PROBLEM DETAILS. Omit every picture while you reproduce the entries that follow word for word.

EXTRACTED MATERIAL.
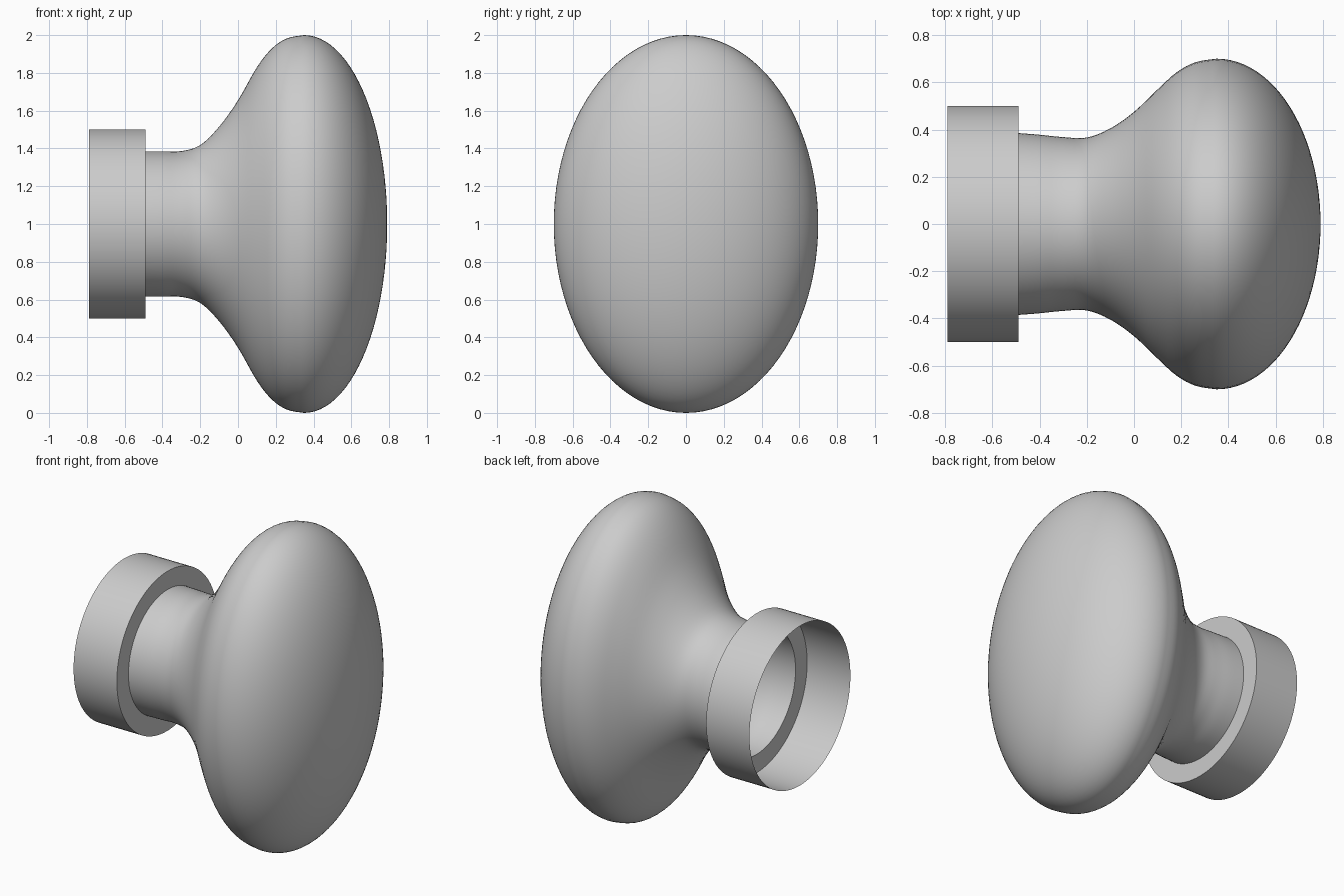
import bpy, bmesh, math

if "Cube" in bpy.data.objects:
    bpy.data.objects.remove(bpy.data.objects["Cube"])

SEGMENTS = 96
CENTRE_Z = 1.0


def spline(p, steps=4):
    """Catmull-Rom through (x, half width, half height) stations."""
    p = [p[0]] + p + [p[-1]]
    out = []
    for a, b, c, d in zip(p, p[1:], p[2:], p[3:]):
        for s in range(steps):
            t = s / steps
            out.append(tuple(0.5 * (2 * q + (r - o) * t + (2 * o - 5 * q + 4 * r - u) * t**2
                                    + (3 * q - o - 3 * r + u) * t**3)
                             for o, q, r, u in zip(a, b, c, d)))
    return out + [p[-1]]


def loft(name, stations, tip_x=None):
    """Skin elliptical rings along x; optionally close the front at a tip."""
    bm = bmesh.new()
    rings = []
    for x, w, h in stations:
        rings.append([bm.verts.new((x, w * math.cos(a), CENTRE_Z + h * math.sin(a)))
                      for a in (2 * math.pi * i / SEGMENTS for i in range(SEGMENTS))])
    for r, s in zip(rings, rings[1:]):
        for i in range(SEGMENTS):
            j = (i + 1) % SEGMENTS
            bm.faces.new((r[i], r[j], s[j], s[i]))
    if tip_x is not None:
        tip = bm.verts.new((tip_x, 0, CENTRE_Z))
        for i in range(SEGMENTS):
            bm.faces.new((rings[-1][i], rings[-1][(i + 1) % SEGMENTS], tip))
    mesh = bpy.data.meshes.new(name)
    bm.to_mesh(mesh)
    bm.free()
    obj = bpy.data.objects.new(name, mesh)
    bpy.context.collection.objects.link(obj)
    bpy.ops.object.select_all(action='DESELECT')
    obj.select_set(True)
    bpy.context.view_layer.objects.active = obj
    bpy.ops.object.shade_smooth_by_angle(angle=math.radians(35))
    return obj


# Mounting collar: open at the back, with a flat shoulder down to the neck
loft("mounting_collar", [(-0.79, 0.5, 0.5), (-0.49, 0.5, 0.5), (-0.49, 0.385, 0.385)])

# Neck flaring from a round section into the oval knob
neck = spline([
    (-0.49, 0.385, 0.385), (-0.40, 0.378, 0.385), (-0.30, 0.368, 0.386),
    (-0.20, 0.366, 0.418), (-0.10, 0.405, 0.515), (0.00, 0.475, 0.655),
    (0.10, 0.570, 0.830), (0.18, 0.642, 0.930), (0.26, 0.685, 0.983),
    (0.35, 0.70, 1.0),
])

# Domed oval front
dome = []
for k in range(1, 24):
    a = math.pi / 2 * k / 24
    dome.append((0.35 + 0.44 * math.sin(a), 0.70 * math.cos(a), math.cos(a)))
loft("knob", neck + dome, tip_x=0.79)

OUTPUT OF THE TASK.
import bpy, bmesh, math

if "Cube" in bpy.data.objects:
    bpy.data.objects.remove(bpy.data.objects["Cube"])

SEGMENTS = 96
CENTRE_Z = 1.0


def spline(p, steps=4):
    """Catmull-Rom through (x, half width, half height) stations."""
    p = [p[0]] + p + [p[-1]]
    out = []
    for a, b, c, d in zip(p, p[1:], p[2:], p[3:]):
        for s in range(steps):
            t = s / steps
            out.append(tuple(0.5 * (2 * q + (r - o) * t + (2 * o - 5 * q + 4 * r - u) * t**2
                                    + (3 * q - o - 3 * r + u) * t**3)
                             for o, q, r, u in zip(a, b, c, d)))
    return out + [p[-1]]


def loft(name, stations, tip_x=None):
    """Skin elliptical rings along x; optionally close the front at a tip."""
    bm = bmesh.new()
    rings = []
    for x, w, h in stations:
        rings.append([bm.verts.new((x, w * math.cos(a), CENTRE_Z + h * math.sin(a)))
                      for a in (2 * math.pi * i / SEGMENTS for i in range(SEGMENTS))])
    for r, s in zip(rings, rings[1:]):
        for i in range(SEGMENTS):
            j = (i + 1) % SEGMENTS
            bm.faces.new((r[i], r[j], s[j], s[i]))
    if tip_x is not None:
        tip = bm.verts.new((tip_x, 0, CENTRE_Z))
        for i in range(SEGMENTS):
            bm.faces.new((rings[-1][i], rings[-1][(i + 1) % SEGMENTS], tip))
    mesh = bpy.data.meshes.new(name)
    bm.to_mesh(mesh)
    bm.free()
    obj = bpy.data.objects.new(name, mesh)
    bpy.context.collection.objects.link(obj)
    bpy.ops.object.select_all(action='DESELECT')
    obj.select_set(True)
    bpy.context.view_layer.objects.active = obj
    bpy.ops.object.shade_smooth_by_angle(angle=math.radians(35))
    return obj


# Mounting collar: open at the back, with a flat shoulder down to the neck
loft("mounting_collar", [(-0.79, 0.5, 0.5), (-0.49, 0.5, 0.5), (-0.49, 0.385, 0.385)])

# Neck flaring from a round section into the oval knob
neck = spline([
    (-0.49, 0.385, 0.385), (-0.40, 0.378, 0.385), (-0.30, 0.368, 0.386),
    (-0.20, 0.366, 0.418), (-0.10, 0.405, 0.515), (0.00, 0.475, 0.655),
    (0.10, 0.570, 0.830), (0.18, 0.642, 0.930), (0.26, 0.685, 0.983),
    (0.35, 0.70, 1.0),
])

# Domed oval front
dome = []
for k in range(1, 24):
    a = math.pi / 2 * k / 24
    dome.append((0.35 + 0.44 * math.sin(a), 0.70 * math.cos(a), math.cos(a)))
loft("knob", neck + dome, tip_x=0.79)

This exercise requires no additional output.